  9. At the free-trade price of Px=$3.50, small Nation 2 produces 35X(A’C’), consumes 20X(A’B’), and exports 15X(B’C’). With a subsidy of $0.50 on each unit of commodity X exported, Px rises to $4.00 for domestic producers and consumers. • At Px=$4, Nation 2 produces 40X(G’J’), consumes 10X(G’H’), and exports 30X(H’J’). Domestic consumers lose $7.50(area a’+b’), domestic producers gain $18.75(area a’+b’+c’), and the government subsidy is $15(b’+c’+d’). The protection cost or deadweight loss of Nation 2 is $3.75(the sum of triangles B’H’N’=b’=$2.50 and C’J’M’=d’=$1.25).

  10. P 3.7 3.5 3.2 15 20 35 38 Q Effects of an Export Subsidy: Large Nation S=0.5
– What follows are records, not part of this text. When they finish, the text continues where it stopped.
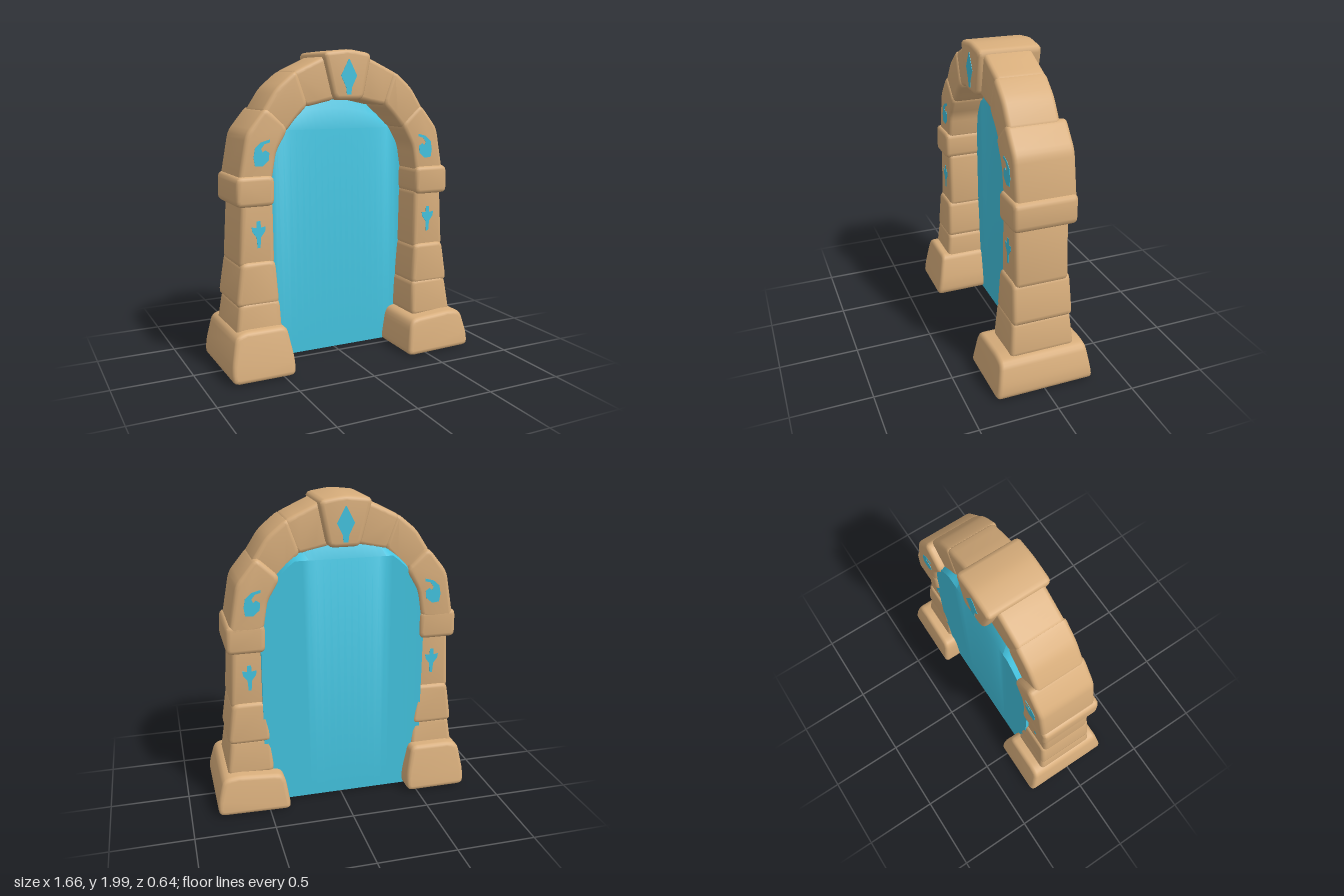
import * as THREE from 'three';
import { toCreasedNormals } from 'three/addons/utils/BufferGeometryUtils.js';

const BEVEL = 0.026;
const CENTRE = -0.015; // the opening sits slightly off centre

// Closed outline with softly rounded corners
function roundedShape(pts, radius) {
  const v = pts.map(([x, y]) => new THREE.Vector2(x, y));
  const shape = new THREE.Shape();
  v.forEach((p, i) => {
    const a = v[(i + v.length - 1) % v.length], b = v[(i + 1) % v.length];
    const near = (q) => p.clone().lerp(q, Math.min(0.4, radius / p.distanceTo(q)));
    const s = near(a), e = near(b);
    if (i === 0) shape.moveTo(s.x, s.y);
    else shape.lineTo(s.x, s.y);
    shape.quadraticCurveTo(p.x, p.y, e.x, e.y);
  });
  shape.closePath();
  return shape;
}

// Worn stone block: outline in x/y, depth in z, narrowing in depth towards the top
function stoneGeometry(pts, zBack, zFront, taper = 0) {
  const geo = new THREE.ExtrudeGeometry(roundedShape(pts, 0.04), {
    depth: zFront - zBack - 2 * BEVEL, bevelThickness: BEVEL, bevelSize: BEVEL,
    bevelOffset: -BEVEL, bevelSegments: 3, curveSegments: 3,
  });
  geo.translate(0, 0, zBack + BEVEL);
  geo.computeBoundingBox();
  const { min, max } = geo.boundingBox, pos = geo.attributes.position;
  const mid = (zBack + zFront) / 2;
  for (let i = 0; i < pos.count; i++) {
    const t = (pos.getY(i) - min.y) / (max.y - min.y);
    pos.setZ(i, mid + (pos.getZ(i) - mid) * (1 - taper * t));
  }
  return toCreasedNormals(geo, 0.7);
}

// Glowing slab filling the arch, its upper edge rounding over to front and back
function portalGeometry() {
  const cols = 24, ring = 6, x0 = -0.54, x1 = 0.51, pos = [], idx = [];
  for (let i = 0; i <= cols; i++) {
    const x = x0 + ((x1 - x0) * i) / cols;
    const h = 1.75 - 0.3 * Math.pow(Math.abs(x - CENTRE) / 0.5, 2.5);
    const front = Math.min(1.5, h - 0.06), back = Math.min(1.62, h - 0.04);
    const profile = [
      [0.02, -0.055], [front, -0.045], [(front + h) / 2, -0.075],
      [h, -0.13], [back, -0.205], [0.02, -0.195],
    ];
    for (const [y, z] of profile) pos.push(x, y, z);
  }
  for (let i = 0; i < cols; i++) {
    for (let j = 0; j < ring; j++) {
      const a = i * ring + j, b = i * ring + ((j + 1) % ring), c = a + ring, d = b + ring;
      idx.push(a, c, b, b, c, d);
    }
  }
  const end = cols * ring;
  for (let j = 1; j < ring - 1; j++) idx.push(0, j, j + 1, end, end + j + 1, end + j);
  const geo = new THREE.BufferGeometry();
  geo.setAttribute('position', new THREE.Float32BufferAttribute(pos, 3));
  geo.setIndex(idx);
  return toCreasedNormals(geo, 0.8);
}

// Pillar stones: bottom, top, inner x (bottom, top), outer x (bottom, top), back z, front z, taper
const PILLAR = {
  Foot: [0.24, 0.485, 0.465, 0.475, 0.77, 0.735, -0.215, 0.205, 0.1],
  LowerBlock: [0.455, 0.73, 0.475, 0.495, 0.755, 0.715, -0.205, 0.185, 0.05],
  Shaft: [0.69, 1.1, 0.495, 0.5, 0.725, 0.7, -0.18, 0.16, 0],
  Band: [1.065, 1.25, 0.497, 0.495, 0.74, 0.735, -0.22, 0.18, 0],
};

// Arch stations from the band to the keystone: inner x, y, outer x, y
const ARCH = [
  [0.5, 1.23, 0.715, 1.23], [0.475, 1.385, 0.665, 1.5], [0.405, 1.505, 0.555, 1.635],
  [0.34, 1.585, 0.47, 1.765], [0.27, 1.65, 0.355, 1.86], [0.18, 1.67, 0.26, 1.905], [0.085, 1.69, 0.14, 1.96],
];

// Each arch stone spans three stations, with its back z and front z
const ARCH_STONES = { LowerArchStone: [-0.22, 0.16], MiddleArchStone: [-0.175, 0.15], UpperArchStone: [-0.17, 0.14] };

// Outline of an arch stone, its ends pushed a little into the neighbours
function archOutline(first) {
  const [a, b, c] = ARCH.slice(first, first + 3);
  const past = (end, mid) => end.map((v, k) => v + (v - mid[k]) * 0.17);
  const stations = [past(a, b), b, past(c, b)];
  const inner = stations.map((s) => [s[0], s[1]]);
  const outer = stations.map((s) => [s[2], s[3]]);
  return [...inner, ...outer.reverse()];
}

export function createModel() {
  const model = new THREE.Group();
  model.name = 'stoneArchPortal';
  const stone = new THREE.MeshStandardMaterial({ color: 0xd7ad7b });
  stone.name = 'sandstone';
  const glow = new THREE.MeshStandardMaterial({ color: 0x42c2de });
  glow.name = 'portalBlue';

  const add = (name, geo, mat, parent = model) => {
    const mesh = new THREE.Mesh(geo, mat);
    mesh.name = name;
    parent.add(mesh);
    return mesh;
  };

  // Pillars and arch stones, mirrored
  for (const [side, s] of [['left', 1], ['right', -1]]) {
    const place = (pts) => pts.map(([x, y]) => [CENTRE + s * x, y]);
    for (const [part, [y0, y1, in0, in1, out0, out1, zb, zf, taper]] of Object.entries(PILLAR)) {
      const outline = place([[in0, y0], [out0, y0], [out1, y1], [in1, y1]]);
      add(side + part, stoneGeometry(outline, zb, zf, taper), stone);
    }
    Object.entries(ARCH_STONES).forEach(([part, [zb, zf]], i) => {
      add(side + part, stoneGeometry(place(archOutline(i * 2)), zb, zf), stone);
    });
  }

  // Broad bases, the left one lower and wider
  const leftBase = [[0.36, 0.01], [0.39, 0.21], [0.42, 0.25], [0.7, 0.27], [0.79, 0.255], [0.83, 0.1], [0.83, 0.02]];
  const rightBase = [[-0.835, 0.02], [-0.835, 0.12], [-0.8, 0.3], [-0.74, 0.325], [-0.47, 0.325], [-0.43, 0.12], [-0.43, 0.02]];
  add('leftBase', stoneGeometry(leftBase, -0.32, 0.325, 0.13), stone);
  add('rightBase', stoneGeometry(rightBase, -0.325, 0.3, 0.17), stone);

  // Keystone and portal
  const keystone = [[-0.11, 1.69], [0.09, 1.69], [0.15, 1.975], [-0.01, 2], [-0.185, 1.98]];
  add('keystone', stoneGeometry(keystone, -0.23, 0.175), stone);
  add('portal', portalGeometry(), glow);

  // Inlaid runes, repeated on the front and back faces
  const symmetric = (half) => [...half, ...half.slice().reverse().map(([x, y]) => [-x, y])];
  const diamond = symmetric([[0.003, 0.1], [0.055, 0], [0.02, -0.07], [0.015, -0.115]]);
  const dagger = symmetric([[0.012, 0.085], [0.014, 0.045], [0.045, 0.05], [0.04, 0.02], [0.014, -0.015], [0.009, -0.08]]);
  const swirl = [[0.055, 0.085], [0, 0.07], [-0.04, 0.035], [-0.05, -0.02], [-0.042, -0.07], [0.005, -0.075],
    [0.045, -0.04], [0.05, 0.005], [0.025, 0.022], [0.008, 0.008], [-0.002, 0.03], [0.02, 0.058], [0.055, 0.068]];
  const addRune = (name, pts, x, y, flip, zBack, zFront) => {
    const shape = new THREE.Shape(pts.map(([px, py]) => new THREE.Vector2(px * flip, py)));
    const geo = new THREE.ExtrudeGeometry(shape, { depth: 0.006, bevelEnabled: false });
    const pair = new THREE.Group();
    pair.name = name;
    add(name + 'Front', geo, glow, pair).position.set(x, y, zFront - 0.004);
    add(name + 'Back', geo, glow, pair).position.set(x, y, zBack - 0.002);
    model.add(pair);
  };
  addRune('diamondRune', diamond, CENTRE, 1.838, 1, -0.23, 0.175);
  for (const [side, s] of [['left', 1], ['right', -1]]) {
    addRune(side + 'SwirlRune', swirl, CENTRE + s * 0.573, 1.38, -s, -0.22, 0.16);
    addRune(side + 'DaggerRune', dagger, CENTRE + s * 0.599, 0.893, 1, -0.18, 0.16);
  }
  return model;
}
  11. All conditions are the same as those in the previous case except that Nation 2 is large. With a subsidy of $0.5 on each unit of commodity X exported, Px rises to $3.2 for domestic producers and $3.7 for domestic consumers. • At Px=$3.7, Nation 2 produces 38X(G’J’), consumes 15X(G’H’), and exports 23X(H’J’). Domestic consumers lose $3.5(a+b), domestic producers gain $7.3(a+b+c), and the government subsidy is $11.5(b+c+d+shadow). The net loss is shown by (b+d+shadow)=$7.7. • So, the loss is more in a large nation than in a small nation, among which the shadow area results from the deterioration in terms of trade.

  12. Particularly troublesome are the very high support prices provided by EU to maintain its farmers’ income under its common agricultural policy (CAP共同农业政策). These high farm subsidies lead to huge agricultural surpluses and subsidized exports, which take export markets away from U.S. and other countries, and are responsible for some of the sharpest trade controversies between U.S. and EU. CASE STUDY 6-3 • In addition, serious controversies also arise from the subsidies that the EU provides to its aircraft (Airbus) industry and Japan’s Ministry of International Trade and Industry (MITI) to its computer and other high-tech industries.

  13. 1.3 Industrial Policy(产业政策) --- Production Subsidy • Industrial policy is an activist policy by the government to stimulate the development and growth of some industry (usually a high-tech industry) in an industrial nation. • A production subsidy is a direct form of aid that is easy to remove. Its losses were less than export subsidies. However, the subsidy is undertaken completely by government.

  14. Production Subsidies: Small Nation • Suppose: government • gives subsidies of $0.5 • on one unit. P S 4 0.5 3.5 S’ a b c d D 20 35 40 15 Q 20

  15. Subsidy to import-substituted industries

  16. Thank you!